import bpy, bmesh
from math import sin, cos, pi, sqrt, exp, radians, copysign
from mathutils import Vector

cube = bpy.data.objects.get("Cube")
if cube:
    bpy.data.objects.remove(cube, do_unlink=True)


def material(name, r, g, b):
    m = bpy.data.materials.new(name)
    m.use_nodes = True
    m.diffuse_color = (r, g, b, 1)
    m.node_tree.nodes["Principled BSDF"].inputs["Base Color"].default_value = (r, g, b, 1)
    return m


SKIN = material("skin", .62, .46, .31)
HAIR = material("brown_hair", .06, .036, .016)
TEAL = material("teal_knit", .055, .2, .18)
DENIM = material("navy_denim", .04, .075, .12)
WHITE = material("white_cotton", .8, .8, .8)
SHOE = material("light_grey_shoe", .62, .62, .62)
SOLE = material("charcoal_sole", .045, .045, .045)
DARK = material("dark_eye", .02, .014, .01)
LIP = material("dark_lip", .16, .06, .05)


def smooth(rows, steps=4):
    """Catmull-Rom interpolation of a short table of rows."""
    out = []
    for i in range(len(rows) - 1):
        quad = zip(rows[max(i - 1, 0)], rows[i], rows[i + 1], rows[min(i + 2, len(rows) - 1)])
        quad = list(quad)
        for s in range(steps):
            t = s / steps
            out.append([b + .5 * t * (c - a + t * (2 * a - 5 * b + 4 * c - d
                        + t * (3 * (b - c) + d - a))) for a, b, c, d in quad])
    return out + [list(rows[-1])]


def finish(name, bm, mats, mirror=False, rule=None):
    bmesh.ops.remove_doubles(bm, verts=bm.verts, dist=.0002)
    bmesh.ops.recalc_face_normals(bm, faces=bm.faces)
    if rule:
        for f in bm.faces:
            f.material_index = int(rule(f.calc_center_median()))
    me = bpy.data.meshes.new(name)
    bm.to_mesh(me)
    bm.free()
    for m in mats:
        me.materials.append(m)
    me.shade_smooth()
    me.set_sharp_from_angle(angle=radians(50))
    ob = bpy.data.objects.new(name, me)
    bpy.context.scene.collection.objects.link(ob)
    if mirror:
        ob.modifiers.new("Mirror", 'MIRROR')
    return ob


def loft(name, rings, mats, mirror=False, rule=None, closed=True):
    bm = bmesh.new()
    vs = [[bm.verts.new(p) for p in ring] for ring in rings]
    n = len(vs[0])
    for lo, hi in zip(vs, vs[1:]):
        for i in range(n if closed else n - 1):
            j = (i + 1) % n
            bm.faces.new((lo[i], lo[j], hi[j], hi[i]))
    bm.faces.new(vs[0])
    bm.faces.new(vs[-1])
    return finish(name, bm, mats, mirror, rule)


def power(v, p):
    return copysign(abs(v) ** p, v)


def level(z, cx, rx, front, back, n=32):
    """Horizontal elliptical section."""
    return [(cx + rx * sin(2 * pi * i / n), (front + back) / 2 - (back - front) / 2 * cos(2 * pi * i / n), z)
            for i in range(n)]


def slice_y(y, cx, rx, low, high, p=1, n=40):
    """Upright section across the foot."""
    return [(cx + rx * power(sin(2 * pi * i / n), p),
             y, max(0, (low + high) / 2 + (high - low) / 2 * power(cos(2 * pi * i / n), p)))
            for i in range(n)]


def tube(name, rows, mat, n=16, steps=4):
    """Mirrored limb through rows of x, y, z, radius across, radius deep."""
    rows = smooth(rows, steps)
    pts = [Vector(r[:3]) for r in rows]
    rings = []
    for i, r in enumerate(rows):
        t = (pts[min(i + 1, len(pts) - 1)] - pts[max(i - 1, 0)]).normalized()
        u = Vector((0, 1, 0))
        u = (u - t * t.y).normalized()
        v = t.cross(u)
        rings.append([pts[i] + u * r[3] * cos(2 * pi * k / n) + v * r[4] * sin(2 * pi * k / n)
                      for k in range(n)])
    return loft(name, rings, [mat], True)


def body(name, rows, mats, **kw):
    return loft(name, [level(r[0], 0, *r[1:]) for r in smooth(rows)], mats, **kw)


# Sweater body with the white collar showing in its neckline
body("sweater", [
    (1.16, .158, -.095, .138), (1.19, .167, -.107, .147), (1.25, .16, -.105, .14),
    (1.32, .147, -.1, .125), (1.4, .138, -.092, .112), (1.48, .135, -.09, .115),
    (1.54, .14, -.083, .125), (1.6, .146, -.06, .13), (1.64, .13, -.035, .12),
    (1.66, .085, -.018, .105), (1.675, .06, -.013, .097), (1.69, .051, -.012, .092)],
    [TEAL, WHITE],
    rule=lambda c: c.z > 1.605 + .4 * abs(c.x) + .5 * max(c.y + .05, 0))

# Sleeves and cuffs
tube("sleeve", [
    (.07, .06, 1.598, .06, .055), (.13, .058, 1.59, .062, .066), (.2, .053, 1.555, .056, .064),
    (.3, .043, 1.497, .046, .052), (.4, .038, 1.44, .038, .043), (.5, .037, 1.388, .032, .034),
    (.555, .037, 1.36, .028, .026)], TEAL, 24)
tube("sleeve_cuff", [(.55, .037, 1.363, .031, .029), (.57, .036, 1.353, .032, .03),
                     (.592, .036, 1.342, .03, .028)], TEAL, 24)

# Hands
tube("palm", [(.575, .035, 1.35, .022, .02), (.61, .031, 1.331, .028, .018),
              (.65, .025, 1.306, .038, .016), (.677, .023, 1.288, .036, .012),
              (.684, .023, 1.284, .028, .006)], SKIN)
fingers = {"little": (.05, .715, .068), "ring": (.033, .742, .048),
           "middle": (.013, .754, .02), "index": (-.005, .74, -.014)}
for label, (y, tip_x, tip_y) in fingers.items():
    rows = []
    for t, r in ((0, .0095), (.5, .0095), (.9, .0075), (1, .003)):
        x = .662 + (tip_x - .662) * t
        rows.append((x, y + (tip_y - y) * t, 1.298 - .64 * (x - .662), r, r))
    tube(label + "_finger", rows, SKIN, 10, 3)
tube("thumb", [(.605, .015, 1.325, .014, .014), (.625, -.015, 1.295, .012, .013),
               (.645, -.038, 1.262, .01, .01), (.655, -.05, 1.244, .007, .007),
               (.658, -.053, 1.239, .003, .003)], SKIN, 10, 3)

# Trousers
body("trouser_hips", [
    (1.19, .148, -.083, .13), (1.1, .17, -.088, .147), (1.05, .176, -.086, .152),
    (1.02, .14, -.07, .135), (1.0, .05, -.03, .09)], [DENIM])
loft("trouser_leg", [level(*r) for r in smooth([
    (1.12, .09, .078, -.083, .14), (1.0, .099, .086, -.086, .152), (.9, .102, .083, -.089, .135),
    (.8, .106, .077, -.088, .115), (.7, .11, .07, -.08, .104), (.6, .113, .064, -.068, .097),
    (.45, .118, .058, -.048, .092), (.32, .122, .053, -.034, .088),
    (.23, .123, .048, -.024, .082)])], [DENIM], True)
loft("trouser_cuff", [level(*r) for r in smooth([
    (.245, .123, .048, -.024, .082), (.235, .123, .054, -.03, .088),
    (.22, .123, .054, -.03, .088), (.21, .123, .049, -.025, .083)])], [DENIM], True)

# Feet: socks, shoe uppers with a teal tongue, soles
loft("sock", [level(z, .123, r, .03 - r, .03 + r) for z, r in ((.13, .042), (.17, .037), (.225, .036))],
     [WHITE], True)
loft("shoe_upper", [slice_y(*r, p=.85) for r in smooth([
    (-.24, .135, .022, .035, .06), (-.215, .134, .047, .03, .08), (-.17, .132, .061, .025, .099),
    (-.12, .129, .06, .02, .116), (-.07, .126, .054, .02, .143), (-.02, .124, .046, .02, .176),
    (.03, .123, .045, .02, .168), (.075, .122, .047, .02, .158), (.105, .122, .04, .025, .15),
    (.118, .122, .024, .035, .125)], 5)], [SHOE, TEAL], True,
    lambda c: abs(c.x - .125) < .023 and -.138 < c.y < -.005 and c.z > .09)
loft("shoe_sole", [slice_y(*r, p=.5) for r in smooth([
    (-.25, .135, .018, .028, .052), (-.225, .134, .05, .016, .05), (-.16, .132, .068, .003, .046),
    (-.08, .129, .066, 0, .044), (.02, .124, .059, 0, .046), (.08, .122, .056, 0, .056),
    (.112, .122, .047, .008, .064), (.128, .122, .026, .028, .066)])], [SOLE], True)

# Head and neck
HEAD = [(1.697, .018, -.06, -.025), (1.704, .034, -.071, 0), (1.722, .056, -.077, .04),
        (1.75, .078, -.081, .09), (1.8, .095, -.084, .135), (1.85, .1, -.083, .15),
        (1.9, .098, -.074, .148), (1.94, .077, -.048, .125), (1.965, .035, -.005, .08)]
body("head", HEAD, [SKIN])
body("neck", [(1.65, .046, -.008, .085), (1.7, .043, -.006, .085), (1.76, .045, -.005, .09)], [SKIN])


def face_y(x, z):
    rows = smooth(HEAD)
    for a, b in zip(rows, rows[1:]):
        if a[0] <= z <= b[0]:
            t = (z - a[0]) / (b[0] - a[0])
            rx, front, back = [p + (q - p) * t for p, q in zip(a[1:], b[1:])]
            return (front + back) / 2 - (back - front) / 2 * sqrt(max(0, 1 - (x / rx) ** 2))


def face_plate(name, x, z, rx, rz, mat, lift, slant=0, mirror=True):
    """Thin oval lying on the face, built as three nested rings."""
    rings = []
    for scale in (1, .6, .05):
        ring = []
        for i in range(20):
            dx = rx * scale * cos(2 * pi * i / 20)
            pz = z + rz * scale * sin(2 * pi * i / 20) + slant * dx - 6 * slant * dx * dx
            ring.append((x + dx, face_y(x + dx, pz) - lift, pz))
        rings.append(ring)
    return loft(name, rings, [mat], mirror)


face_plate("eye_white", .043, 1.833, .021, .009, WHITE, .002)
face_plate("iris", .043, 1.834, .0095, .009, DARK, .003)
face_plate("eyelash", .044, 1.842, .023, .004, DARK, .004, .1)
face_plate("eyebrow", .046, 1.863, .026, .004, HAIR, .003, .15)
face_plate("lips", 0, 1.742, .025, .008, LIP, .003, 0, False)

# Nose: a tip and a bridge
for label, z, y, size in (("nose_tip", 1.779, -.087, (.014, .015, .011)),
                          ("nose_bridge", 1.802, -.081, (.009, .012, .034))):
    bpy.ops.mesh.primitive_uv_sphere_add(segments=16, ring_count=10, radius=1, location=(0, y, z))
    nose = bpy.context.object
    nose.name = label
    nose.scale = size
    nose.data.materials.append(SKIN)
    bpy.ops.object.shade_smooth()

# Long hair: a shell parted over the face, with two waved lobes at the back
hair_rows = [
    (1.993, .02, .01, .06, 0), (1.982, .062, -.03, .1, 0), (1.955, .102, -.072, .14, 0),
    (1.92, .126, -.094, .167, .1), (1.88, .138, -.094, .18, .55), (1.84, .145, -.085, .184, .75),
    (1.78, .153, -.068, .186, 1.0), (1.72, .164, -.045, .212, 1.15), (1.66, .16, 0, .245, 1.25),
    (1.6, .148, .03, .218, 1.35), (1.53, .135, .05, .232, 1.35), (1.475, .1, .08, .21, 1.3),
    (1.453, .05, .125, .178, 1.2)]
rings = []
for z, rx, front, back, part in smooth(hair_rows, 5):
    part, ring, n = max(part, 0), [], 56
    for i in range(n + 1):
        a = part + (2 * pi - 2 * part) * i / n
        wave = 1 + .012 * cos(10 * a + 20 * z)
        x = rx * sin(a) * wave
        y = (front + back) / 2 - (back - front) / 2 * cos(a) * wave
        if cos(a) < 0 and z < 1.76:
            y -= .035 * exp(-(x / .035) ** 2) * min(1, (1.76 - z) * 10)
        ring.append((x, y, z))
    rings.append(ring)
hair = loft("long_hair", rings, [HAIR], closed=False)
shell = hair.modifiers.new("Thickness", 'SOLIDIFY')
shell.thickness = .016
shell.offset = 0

________

◆ **EXERCISE DESCRIPTION**
Above this instruction are the records; retype exactly the lines from the one containing "quad = list(quad)" up to and including the one containing "return out + [list(rows[-1])]".

◆ **FINISHED TASK**
        quad = list(quad)
        for s in range(steps):
            t = s / steps
            out.append([b + .5 * t * (c - a + t * (2 * a - 5 * b + 4 * c - d
                        + t * (3 * (b - c) + d - a))) for a, b, c, d in quad])
    return out + [list(rows[-1])]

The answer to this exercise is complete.